EMBO Molecular Medicine 07/2011; 3(7):363-6. DOI:10.1002/emmm.201100148 · 8.25 Impact Factor

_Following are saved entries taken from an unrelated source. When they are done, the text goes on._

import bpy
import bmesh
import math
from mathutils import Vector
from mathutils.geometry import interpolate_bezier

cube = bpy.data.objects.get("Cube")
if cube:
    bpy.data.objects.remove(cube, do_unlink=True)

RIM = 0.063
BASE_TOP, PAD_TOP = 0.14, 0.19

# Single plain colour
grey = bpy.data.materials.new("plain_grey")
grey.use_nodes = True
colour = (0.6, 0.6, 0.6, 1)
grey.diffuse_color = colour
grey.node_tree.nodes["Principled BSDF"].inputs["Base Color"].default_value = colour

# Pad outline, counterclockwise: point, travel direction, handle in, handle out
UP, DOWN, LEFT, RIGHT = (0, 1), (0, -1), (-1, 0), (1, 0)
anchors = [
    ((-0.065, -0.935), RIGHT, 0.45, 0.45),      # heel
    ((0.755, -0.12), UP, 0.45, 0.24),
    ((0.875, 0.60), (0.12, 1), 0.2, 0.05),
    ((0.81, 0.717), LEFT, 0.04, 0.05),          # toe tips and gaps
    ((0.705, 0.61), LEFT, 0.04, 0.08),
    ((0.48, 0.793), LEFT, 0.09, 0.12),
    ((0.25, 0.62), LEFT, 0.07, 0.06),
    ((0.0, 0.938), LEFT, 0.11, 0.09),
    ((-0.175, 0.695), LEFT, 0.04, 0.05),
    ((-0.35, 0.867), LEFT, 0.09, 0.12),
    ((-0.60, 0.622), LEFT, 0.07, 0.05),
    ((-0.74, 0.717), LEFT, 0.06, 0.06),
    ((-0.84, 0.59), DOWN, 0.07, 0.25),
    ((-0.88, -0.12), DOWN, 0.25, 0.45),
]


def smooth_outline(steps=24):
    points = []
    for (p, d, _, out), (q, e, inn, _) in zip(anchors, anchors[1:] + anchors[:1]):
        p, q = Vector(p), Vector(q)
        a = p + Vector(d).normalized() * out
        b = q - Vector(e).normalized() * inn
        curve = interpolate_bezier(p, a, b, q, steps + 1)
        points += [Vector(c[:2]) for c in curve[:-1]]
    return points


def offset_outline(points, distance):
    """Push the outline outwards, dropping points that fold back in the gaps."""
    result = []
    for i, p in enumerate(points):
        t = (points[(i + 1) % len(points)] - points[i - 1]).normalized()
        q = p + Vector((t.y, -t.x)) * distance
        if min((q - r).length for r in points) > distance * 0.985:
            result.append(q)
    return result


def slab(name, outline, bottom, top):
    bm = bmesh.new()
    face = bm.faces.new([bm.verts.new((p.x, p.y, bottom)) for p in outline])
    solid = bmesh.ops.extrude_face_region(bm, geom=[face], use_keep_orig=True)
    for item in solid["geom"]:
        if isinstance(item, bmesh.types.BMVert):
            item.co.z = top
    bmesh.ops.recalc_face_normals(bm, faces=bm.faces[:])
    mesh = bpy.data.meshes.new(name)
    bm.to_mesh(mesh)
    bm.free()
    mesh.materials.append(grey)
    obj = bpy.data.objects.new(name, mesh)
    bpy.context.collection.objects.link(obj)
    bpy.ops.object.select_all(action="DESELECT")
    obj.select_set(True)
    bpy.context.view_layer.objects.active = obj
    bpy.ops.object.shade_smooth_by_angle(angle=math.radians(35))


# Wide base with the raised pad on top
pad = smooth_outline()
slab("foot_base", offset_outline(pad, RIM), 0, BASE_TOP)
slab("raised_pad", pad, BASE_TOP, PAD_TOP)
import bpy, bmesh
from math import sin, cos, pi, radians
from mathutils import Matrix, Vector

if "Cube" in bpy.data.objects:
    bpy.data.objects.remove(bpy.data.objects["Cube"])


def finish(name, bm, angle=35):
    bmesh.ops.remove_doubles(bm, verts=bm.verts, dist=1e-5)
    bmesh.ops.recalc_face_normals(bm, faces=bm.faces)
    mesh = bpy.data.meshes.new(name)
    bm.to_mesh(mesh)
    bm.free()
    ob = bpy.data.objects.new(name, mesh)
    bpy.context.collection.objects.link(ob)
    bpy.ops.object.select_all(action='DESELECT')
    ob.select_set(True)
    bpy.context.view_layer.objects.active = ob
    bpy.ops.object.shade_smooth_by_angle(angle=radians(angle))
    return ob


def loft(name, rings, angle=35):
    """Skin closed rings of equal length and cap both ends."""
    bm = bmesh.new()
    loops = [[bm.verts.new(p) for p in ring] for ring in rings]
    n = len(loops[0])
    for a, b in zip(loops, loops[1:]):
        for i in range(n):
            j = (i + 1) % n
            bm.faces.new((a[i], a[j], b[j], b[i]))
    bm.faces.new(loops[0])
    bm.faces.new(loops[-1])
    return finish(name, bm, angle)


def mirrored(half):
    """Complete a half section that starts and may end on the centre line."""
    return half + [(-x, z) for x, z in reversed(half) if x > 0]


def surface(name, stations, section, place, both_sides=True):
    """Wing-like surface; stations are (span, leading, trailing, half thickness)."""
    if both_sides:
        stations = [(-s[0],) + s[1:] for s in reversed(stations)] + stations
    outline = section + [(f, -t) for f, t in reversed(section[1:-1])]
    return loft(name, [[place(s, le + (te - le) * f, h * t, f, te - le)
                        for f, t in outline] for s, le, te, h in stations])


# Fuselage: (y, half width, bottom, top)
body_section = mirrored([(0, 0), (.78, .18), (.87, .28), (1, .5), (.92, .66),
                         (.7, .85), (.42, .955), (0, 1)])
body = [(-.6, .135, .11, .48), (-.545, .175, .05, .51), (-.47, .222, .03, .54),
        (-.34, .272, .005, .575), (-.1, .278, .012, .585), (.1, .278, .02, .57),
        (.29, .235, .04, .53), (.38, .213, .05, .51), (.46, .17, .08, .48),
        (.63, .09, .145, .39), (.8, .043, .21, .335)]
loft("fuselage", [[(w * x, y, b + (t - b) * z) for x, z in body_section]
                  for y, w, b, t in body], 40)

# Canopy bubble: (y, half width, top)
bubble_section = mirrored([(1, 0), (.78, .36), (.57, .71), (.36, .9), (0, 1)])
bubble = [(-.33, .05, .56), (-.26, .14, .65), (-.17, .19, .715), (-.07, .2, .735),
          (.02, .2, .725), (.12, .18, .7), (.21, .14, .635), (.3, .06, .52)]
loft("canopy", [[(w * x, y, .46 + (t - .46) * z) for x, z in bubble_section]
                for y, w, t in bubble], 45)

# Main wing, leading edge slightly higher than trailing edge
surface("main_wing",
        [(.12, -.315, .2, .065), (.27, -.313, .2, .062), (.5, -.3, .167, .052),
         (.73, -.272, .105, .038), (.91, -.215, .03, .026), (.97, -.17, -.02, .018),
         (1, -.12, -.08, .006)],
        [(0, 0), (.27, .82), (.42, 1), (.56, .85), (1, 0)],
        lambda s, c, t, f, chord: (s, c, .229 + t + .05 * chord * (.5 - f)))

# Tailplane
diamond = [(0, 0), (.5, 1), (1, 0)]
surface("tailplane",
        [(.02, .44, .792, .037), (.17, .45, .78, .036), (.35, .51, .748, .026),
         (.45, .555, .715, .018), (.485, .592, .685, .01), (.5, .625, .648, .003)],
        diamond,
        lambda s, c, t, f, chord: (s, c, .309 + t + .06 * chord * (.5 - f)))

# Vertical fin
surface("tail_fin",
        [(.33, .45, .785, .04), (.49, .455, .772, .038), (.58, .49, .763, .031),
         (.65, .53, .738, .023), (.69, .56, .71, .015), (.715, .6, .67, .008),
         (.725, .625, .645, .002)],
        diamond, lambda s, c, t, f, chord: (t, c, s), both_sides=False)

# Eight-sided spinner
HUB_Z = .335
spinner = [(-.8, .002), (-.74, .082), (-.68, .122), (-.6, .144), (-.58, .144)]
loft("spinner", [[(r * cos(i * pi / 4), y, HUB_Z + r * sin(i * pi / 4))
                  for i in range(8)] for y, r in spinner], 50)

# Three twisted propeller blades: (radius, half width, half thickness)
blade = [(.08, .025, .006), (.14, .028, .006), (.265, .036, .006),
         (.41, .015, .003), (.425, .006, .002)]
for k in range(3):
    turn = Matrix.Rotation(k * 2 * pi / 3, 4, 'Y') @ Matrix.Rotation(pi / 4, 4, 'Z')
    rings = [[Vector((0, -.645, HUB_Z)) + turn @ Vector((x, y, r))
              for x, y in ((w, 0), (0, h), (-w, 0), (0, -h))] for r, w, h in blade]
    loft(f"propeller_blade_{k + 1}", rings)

[Show abstract][Hide abstract] ABSTRACT: Innate immunity is a fundamental defence response that depends on evolutionarily conserved pattern recognition receptors for sensing infections or danger signals. Nucleotide-binding and oligomerization domain (NOD) proteins are cytosolic pattern-recognition receptors of paramount importance in the intestine, and their dysregulation is associated with inflammatory bowel disease. They sense peptidoglycans from commensal microorganisms and pathogens and coordinate signalling events that culminate in the induction of inflammation and anti-microbial responses. However, the signalling mechanisms involved in this process are not fully understood. Here, using genome-wide RNA interference, we identify candidate genes that modulate the NOD1 inflammatory response in intestinal epithelial cells. Our results reveal a significant crosstalk between innate immunity and apoptosis and identify BID, a BCL2 family protein, as a critical component of the inflammatory response. Colonocytes depleted of BID or macrophages from Bid(-/-) mice are markedly defective in cytokine production in response to NOD activation. Furthermore, Bid(-/-) mice are unresponsive to local or systemic exposure to NOD agonists or their protective effect in experimental colitis. Mechanistically, BID interacts with NOD1, NOD2 and the IκB kinase (IKK) complex, impacting NF-κB and extracellular signal-regulated kinase (ERK) signalling. Our results define a novel role of BID in inflammation and immunity independent of its apoptotic function, furthering the mounting evidence of evolutionary conservation between the mechanisms of apoptosis and immunity.